      • Wants to have council members elected in districts instead of at large

      • Wants a city manager and more city council members, thinks the current system has kept government depts from working together on housing

  • Eudaly:

    • Already accomplished:

      • “Developed and passed The Mandatory Rental Relocation Ordinance (or "Relo"), which helped stabilize thousands of renters in their homes by requiring landlords who were no-cause or economically evicting tenants to share in the burden of their moving expenses.”

      • “Developed and passed The Fair Access in Renting (or "FAIR") Ordinance, which lowers multiple barriers to housing and reduces housing discrimination.”

      • Developed and funded a directive to develop anti-displacement strategies in the City’s 2019 budget

      • Worked closely with the Kenton neighborhood and community advocates to site the Kenton Women's Village, an alternative shelter site which is home to 20 women transitioning out of homelessness

      • Deprioritized enforcement on RVs and tiny homes parked in private driveways to allow homeowners to provide safe sites for people living in them

      • Made major improvements to the Bureau of Development Services permitting process (including online applications and plans submitting)

      • Created a small business concierge service to help small developers and community organizations navigate the permitting process

    • Wanted to:

      • Pass a Tenants' Bill of Rights

      • Establish a Citywide Anti-Displacement Task Force

      • Fund for Universal Eviction Defense

      • Establish a Tenant Opportunity to Purchase program

      • Roll back decades of discriminatory and exclusionary zoning laws to allow all types of housing--ADUs, duplexes, multi-family--in all neighborhoods

      • Create an Accessory Dwelling Unit (ADU) financing tool which will allow average Portland homeowners to contribute to our housing inventory

      • Develop incentives for affordability and accessibility for ADUs

      • Support development of affordable housing co-ops and Community Land Trusts

      • Fully fund the Rental Services Office

      • Pass the HereTogether ballot measure to fund homeless services transportation project that will focus on improving pedestrian and cycling opportunities within neighborhoods while decreasing car traffic volumes and speeds on residential streets

    • Oregonian Debate:

      • Police have too much power, don’t explain why funding increases are needed, wants to move traffic enforcement out of police

      • Increase use of radar guns--less racial bias

      • Says she sides more with renters than homeowners

      • Has been lobbying federal officials for bills to address rent/mortgage crisis

      • Much of criticism of her seems to stem from her personal leadership style – lack of collegiality – Eudaly says much of the criticism comes from people not liking her answers to their questions, she’s direct, she’s gotten a lot done

    • Street Roots:

      • Helped establish a citywide anti-displacement task force and proposed universal eviction defense fund

      • Reform mortgage interest tax deductions that give too many tax breaks to the wealthy and upper middle class and spend that money on affordable housing
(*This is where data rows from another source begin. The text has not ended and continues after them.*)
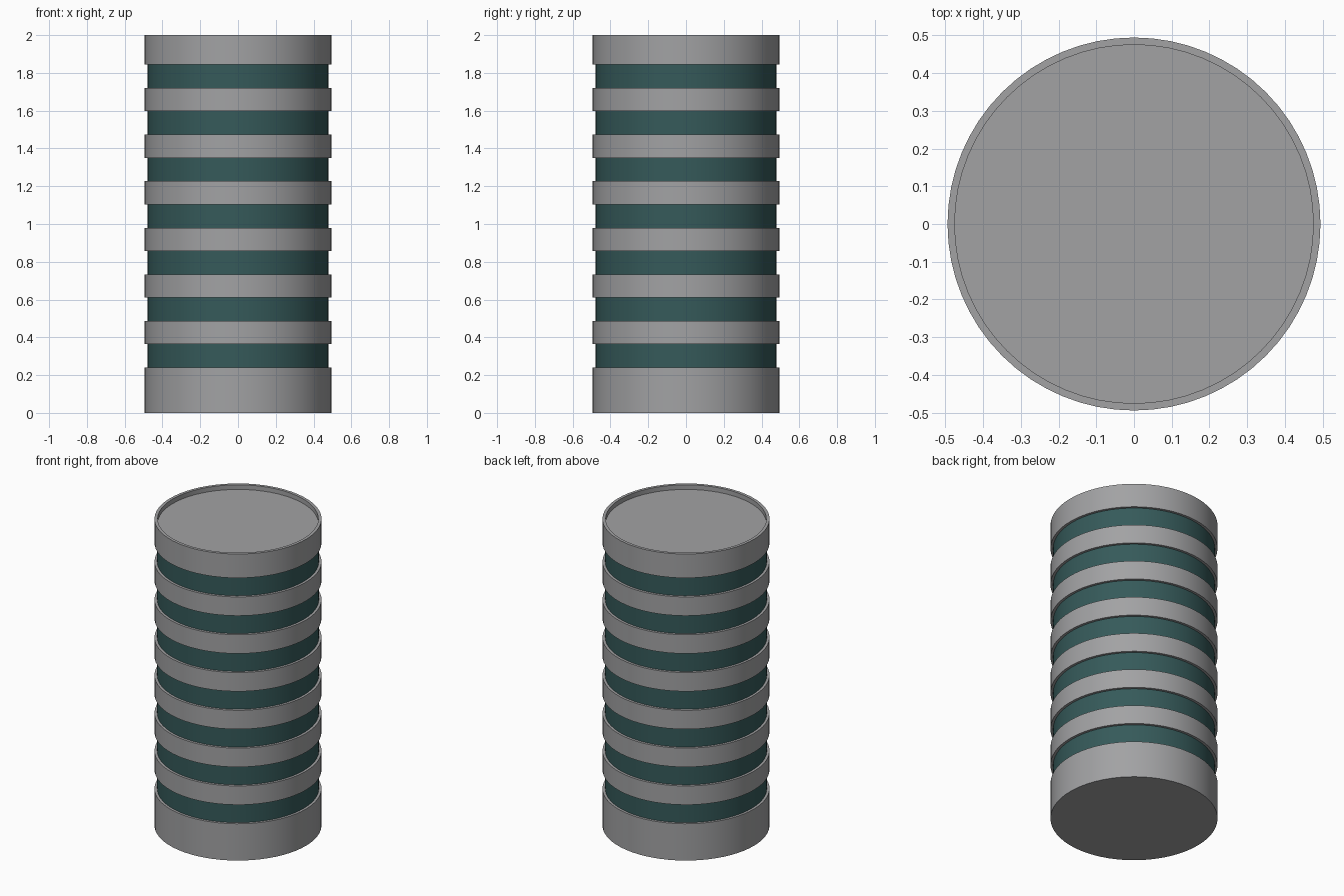
import bpy, bmesh, math

if "Cube" in bpy.data.objects:
    bpy.data.objects.remove(bpy.data.objects["Cube"])

SEGMENTS = 64
OUTER = 0.494     # radius of the raised hoops
INNER = 0.478     # radius of the sunken bands
LIP = 0.475       # radius of the recessed lid
PITCH = 0.2467    # vertical repeat of band + hoop
BAND = 0.1235     # height of one band
FIRST = 0.24      # bottom of the lowest band
COUNT = 7


def material(name, rgb):
    m = bpy.data.materials.new(name)
    m.diffuse_color = (*rgb, 1.0)
    m.use_nodes = True
    m.node_tree.nodes["Principled BSDF"].inputs["Base Color"].default_value = m.diffuse_color
    return m


def lathe(name, profile, mat):
    """Spin (radius, z) points round z; listed bottom to top on the outside."""
    bm = bmesh.new()
    rings = []
    for r, z in profile:
        if r == 0:
            rings.append([bm.verts.new((0, 0, z))] * SEGMENTS)
        else:
            rings.append([bm.verts.new((r * math.cos(a), r * math.sin(a), z))
                          for a in (2 * math.pi * i / SEGMENTS for i in range(SEGMENTS))])
    for low, high in zip(rings, rings[1:]):
        for i in range(SEGMENTS):
            j = (i + 1) % SEGMENTS
            corners = [low[i], low[j], high[j], high[i]]
            bm.faces.new(list(dict.fromkeys(corners)))
    mesh = bpy.data.meshes.new(name)
    bm.to_mesh(mesh)
    bm.free()
    mesh.materials.append(mat)
    ob = bpy.data.objects.new(name, mesh)
    bpy.context.collection.objects.link(ob)
    bpy.ops.object.select_all(action='DESELECT')
    ob.select_set(True)
    bpy.context.view_layer.objects.active = ob
    bpy.ops.object.shade_smooth_by_angle(angle=math.radians(30))
    return ob


grey = material("steel grey", (0.36, 0.362, 0.37))
teal = material("dark teal", (0.036, 0.102, 0.102))

# Solid base below the first band
lathe("base", [(0, 0), (OUTER, 0), (OUTER, FIRST), (INNER, FIRST)], grey)

# Alternating sunken bands and raised hoops
for n in range(COUNT):
    bottom = FIRST + n * PITCH
    top = bottom + BAND
    lathe(f"band_{n + 1}", [(INNER, bottom), (INNER, top)], teal)
    if n < COUNT - 1:
        upper = bottom + PITCH
        lathe(f"hoop_{n + 1}", [(INNER, top), (OUTER, top), (OUTER, upper), (INNER, upper)], grey)

# Top hoop with a thin lip around the recessed lid
lathe("top_rim_and_lid", [(INNER, top), (OUTER, top), (OUTER, 2.0), (LIP, 2.0),
                          (LIP, 1.97), (0, 1.97)], grey)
      • Wants city to use unused community centers (schools, publicly owned buildings), to serve houseless

      • Convened meetings with city staff and mayor and reduced the number of camps that are swept, small number of camps are still swept and she thinks it’s unacceptable that these camps aren’t guaranteed a bed, ended use of prison labor for camp cleanup

      • Elimination of gun violence task force did not contribute to the rise in gun violence

      • Police union is biggest obstacle

      • If she had continued she would have implemented anti-displacement measures and work to get people into homeownership opportunities

Eudaly website: https://www.votechloe.com/housing

Mapps website: https://www.mingusmapps.com/houselessness1

Oregonian debate: https://www.youtube.com/watch?v=L5WpfjFRIp8&t=2034s&ab_channel=TheOregonian

Mapps Street Roots: https://www.streetroots.org/news/2020/10/14/mingus-mapps-city-council-candidates-homelessness-gun-violence-and-police-oversight

Eudaly Street Roots: https://www.streetroots.org/news/2020/10/14/chloe-eudaly-city-council-candidates-homelessness-gun-violence-police-oversight#:~:text=Courtesy%20photo